- [EXERCISE]: Set down exactly the lines from the first line of the records through the line that contains "out.append([q + t", and leave every picture out.

- [GIVEN DATA]:
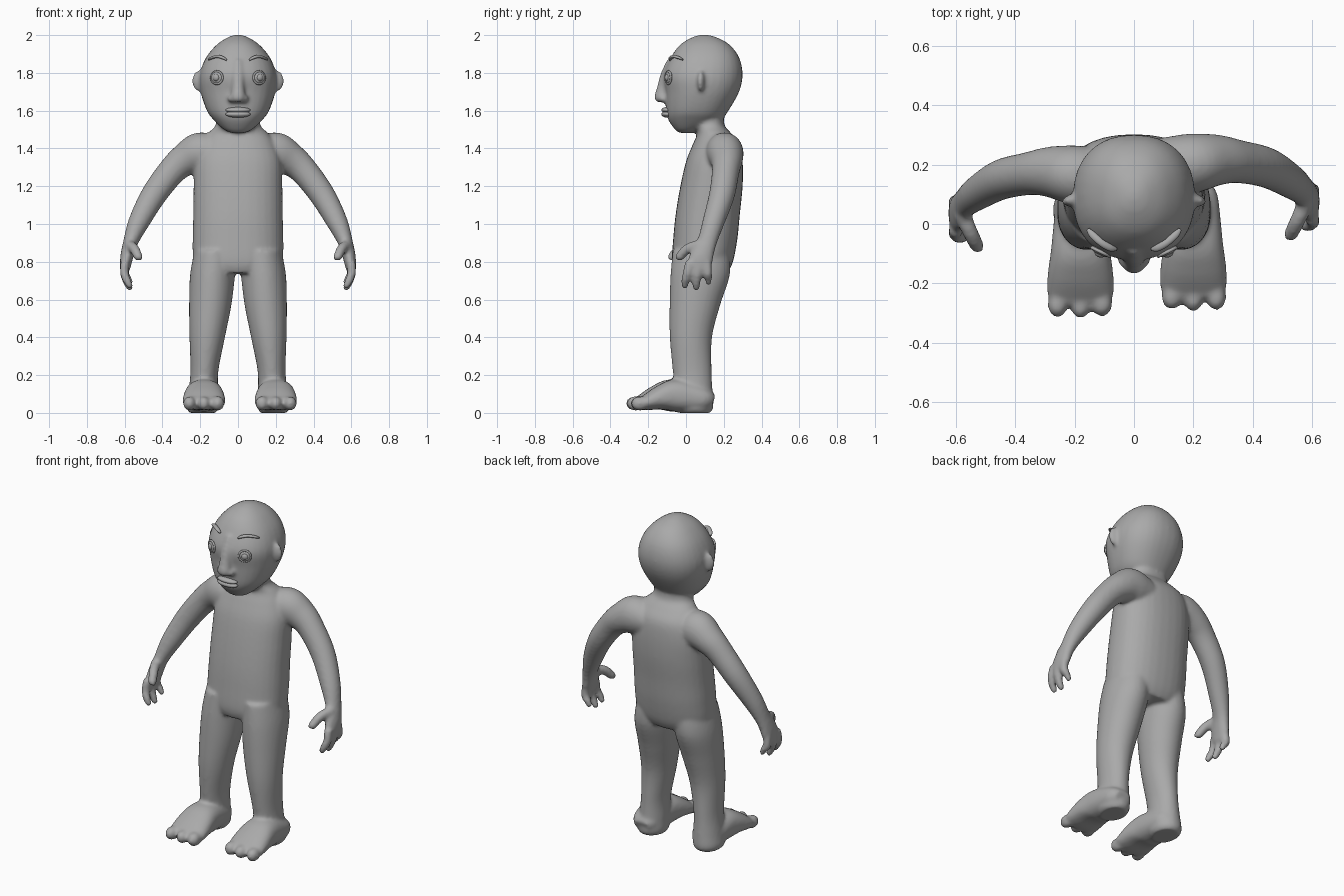
import bpy, bmesh, math
from mathutils import Vector, Matrix

cube = bpy.data.objects.get("Cube")
if cube:
    bpy.data.objects.remove(cube)

clay = bpy.data.materials.new("grey_clay")
clay.diffuse_color = (0.4, 0.4, 0.4, 1)
clay.use_nodes = True
clay.node_tree.nodes["Principled BSDF"].inputs["Base Color"].default_value = (0.4, 0.4, 0.4, 1)


def spline(rows, steps=5):
    """Catmull-Rom interpolation of section rows (x, y, z, ra, rb)."""
    out = []
    for i in range(len(rows) - 1):
        a, b, c, d = (rows[max(0, min(len(rows) - 1, i + k))] for k in (-1, 0, 1, 2))
        for j in range(steps):
            t = j / steps
            out.append([q + t / 2 * (r - p + t * (2 * p - 5 * q + 4 * r - s + t * (3 * (q - r) + s - p)))
                        for p, q, r, s in zip(a, b, c, d)])
    return out + [list(rows[-1])]


def loft(bm, rows, ref, upright=False, power=1.0, sides=32):
    """Closed tube of oval rings; upright keeps every ring horizontal."""
    rows = spline(rows)
    rings = []
    for i, (x, y, z, ra, rb) in enumerate(rows):
        nxt, prv = rows[min(i + 1, len(rows) - 1)], rows[max(i - 1, 0)]
        t = Vector((0, 0, 1)) if upright else (Vector(nxt[:3]) - Vector(prv[:3])).normalized()
        u = Vector(ref).cross(t).normalized()
        v = t.cross(u)
        ring = []
        for k in range(sides):
            c, s = (f(math.tau * k / sides) for f in (math.cos, math.sin))
            c, s = (math.copysign(abs(w) ** power, w) for w in (c, s))
            ring.append(bm.verts.new(Vector((x, y, z)) + u * c * max(ra, .004) + v * s * max(rb, .004)))
        rings.append(ring)
    for a, b in zip(rings, rings[1:]):
        for k in range(sides):
            n = (k + 1) % sides
            bm.faces.new((a[k], a[n], b[n], b[k]))
    bm.faces.new(rings[0])
    bm.faces.new(rings[-1])


def ball(bm, centre, radii, turn=0.0):
    m = Matrix.Translation(centre) @ Matrix.Rotation(turn, 4, 'Z') @ Matrix.Diagonal((*radii, 1))
    bmesh.ops.create_uvsphere(bm, u_segments=24, v_segments=16, radius=1, matrix=m)


def finish(bm, name):
    bmesh.ops.recalc_face_normals(bm, faces=bm.faces)
    me = bpy.data.meshes.new(name)
    bm.to_mesh(me)
    bm.free()
    me.materials.append(clay)
    me.polygons.foreach_set("use_smooth", [True] * len(me.polygons))
    ob = bpy.data.objects.new(name, me)
    bpy.context.collection.objects.link(ob)
    return ob


X, Y, Z = (1, 0, 0), (0, 1, 0), (0, 0, 1)
body = bmesh.new()

# Torso and neck: height, depth centre, half width, half depth
torso = [(.74, .08, .19, .14), (.8, .087, .235, .162), (.92, .102, .24, .17), (1.05, .115, .237, .17),
         (1.2, .135, .235, .165), (1.33, .15, .23, .15), (1.42, .16, .2, .125), (1.48, .15, .16, .09),
         (1.52, .125, .12, .08), (1.58, .12, .11, .08)]
loft(body, [(0, y, z, a, b) for z, y, a, b in torso], Y, True, .88)

# Head
head = [(1.482, 0, .035, .035), (1.5, .012, .075, .07), (1.55, .045, .128, .138), (1.6, .06, .165, .165),
        (1.7, .085, .198, .196), (1.79, .09, .203, .21), (1.88, .1, .17, .182), (1.95, .1, .112, .13),
        (1.99, .097, .05, .06), (2.002, .095, .01, .012)]
loft(body, [(0, y, z, a, b) for z, y, a, b in head], Y, True, .88)

# Nose bridge and tip
nose = [(1.87, -.075, .025, .025), (1.8, -.105, .032, .028), (1.72, -.118, .034, .037),
        (1.67, -.125, .042, .044), (1.645, -.12, .036, .034)]
loft(body, [(0, y, z, a, b) for z, y, a, b in nose], Y, True)

arm = [(.1, .19, 1.37, .09, .1), (.2, .205, 1.375, .11, .1), (.28, .215, 1.34, .088, .086),
       (.35, .21, 1.28, .075, .073), (.445, .19, 1.155, .068, .068), (.525, .145, 1.01, .056, .058),
       (.57, .11, .9, .039, .052), (.59, .08, .82, .034, .064), (.598, .065, .76, .026, .06)]
thumb = [(.58, .075, .89, .028, .028), (.55, .01, .87, .027, .027), (.528, -.035, .825, .024, .024),
         (.525, -.045, .81, .016, .016)]
leg = [(.12, .08, .86, .11, .15), (.135, .075, .73, .119, .157), (.147, .047, .57, .112, .134),
       (.163, .026, .4, .094, .112), (.178, .033, .22, .074, .103), (.184, .042, .1, .08, .1),
       (.188, .045, .03, .085, .1), (.188, .045, 0, .07, .085)]
foot = [(.19, .13, .055, .05, .035), (.19, .09, .07, .08, .06), (.19, 0, .085, .092, .08),
        (.19, -.08, .092, .1, .084), (.19, -.15, .08, .11, .064), (.19, -.22, .056, .112, .043),
        (.19, -.255, .048, .1, .03)]

for s in (1, -1):
    arm_dy = 0 if s > 0 else -.04
    foot_dx, foot_dy = (.01, .012) if s > 0 else (-.01, -.012)

    def side(rows, dx=0, dy=0):
        return [(s * (x + dx), y + dy, z, a, b) for x, y, z, a, b in rows]

    # Arm, thumb and three curled fingers
    loft(body, side(arm, 0, arm_dy), Y)
    loft(body, side(thumb, 0, arm_dy), Z, sides=16)
    for root, tip, low in ((.02, -.005, .665), (.065, .055, .655), (.11, .118, .685)):
        finger = [(.598, root, .8, .024, .026), (.602, (root + tip) / 2, .74, .023, .025),
                  (.585, tip, low + .03, .021, .022), (.565, tip, low - .005, .014, .014)]
        loft(body, side(finger, 0, arm_dy), Y, sides=16)

    # Leg, foot and three toes
    loft(body, side(leg), Y, True)
    loft(body, side(foot, foot_dx, foot_dy), Z, power=.85)
    for x, y, r in ((.118, -.255, .036), (.19, -.262, .033), (.267, -.258, .034)):
        ball(body, (s * (x + foot_dx), y + foot_dy, .05), (r, .045, r + .004))

    # Ear and nostril wing
    ball(body, (s * .208, .08, 1.757), (.036, .02, .056), s * -.2)
    ball(body, (s * .036, -.118, 1.662), (.021, .028, .018))

# Fuse the body parts into one soft skin
skin = finish(body, "body")
fuse = skin.modifiers.new("fuse", 'REMESH')
fuse.mode = 'VOXEL'
fuse.voxel_size = .01
fuse.use_smooth_shade = True
soft = skin.modifiers.new("soften", 'SMOOTH')
soft.factor = .5
soft.iterations = 8

# Eyes with raised rims, and eyebrows
for s, label in ((1, "left"), (-1, "right")):
    bm = bmesh.new()
    ball(bm, (s * .112, -.09, 1.775), (.034, .016, .034), s * .45)
    ball(bm, (s * .116, -.1, 1.775), (.018, .012, .018), s * .45)
    rim = [(.112 + .033 * math.cos(a) * math.cos(.45), -.094 + .033 * math.cos(a) * math.sin(.45),
            1.775 + .033 * math.sin(a), .006, .006) for a in (math.tau * k / 16 for k in range(17))]
    loft(bm, [(s * r[0], *r[1:]) for r in rim], Y, sides=8)
    finish(bm, label + "_eye")

    bm = bmesh.new()
    brow = [(.06, -.085, 1.868, .006, .005), (.08, -.08, 1.88, .012, .008), (.11, -.063, 1.887, .012, .008),
            (.14, -.036, 1.879, .012, .007), (.155, -.018, 1.87, .006, .004)]
    loft(bm, [(s * r[0], *r[1:]) for r in brow], Z, sides=12)
    finish(bm, label + "_eyebrow")

# Lips
for name, z, half in (("upper_lip", 1.603, .016), ("lower_lip", 1.581, .018)):
    bm = bmesh.new()
    ball(bm, (0, -.1, z), (.066, .03, half))
    finish(bm, name)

- [RESULT OF THE TASK]:
import bpy, bmesh, math
from mathutils import Vector, Matrix

cube = bpy.data.objects.get("Cube")
if cube:
    bpy.data.objects.remove(cube)

clay = bpy.data.materials.new("grey_clay")
clay.diffuse_color = (0.4, 0.4, 0.4, 1)
clay.use_nodes = True
clay.node_tree.nodes["Principled BSDF"].inputs["Base Color"].default_value = (0.4, 0.4, 0.4, 1)


def spline(rows, steps=5):
    """Catmull-Rom interpolation of section rows (x, y, z, ra, rb)."""
    out = []
    for i in range(len(rows) - 1):
        a, b, c, d = (rows[max(0, min(len(rows) - 1, i + k))] for k in (-1, 0, 1, 2))
        for j in range(steps):
            t = j / steps
            out.append([q + t / 2 * (r - p + t * (2 * p - 5 * q + 4 * r - s + t * (3 * (q - r) + s - p)))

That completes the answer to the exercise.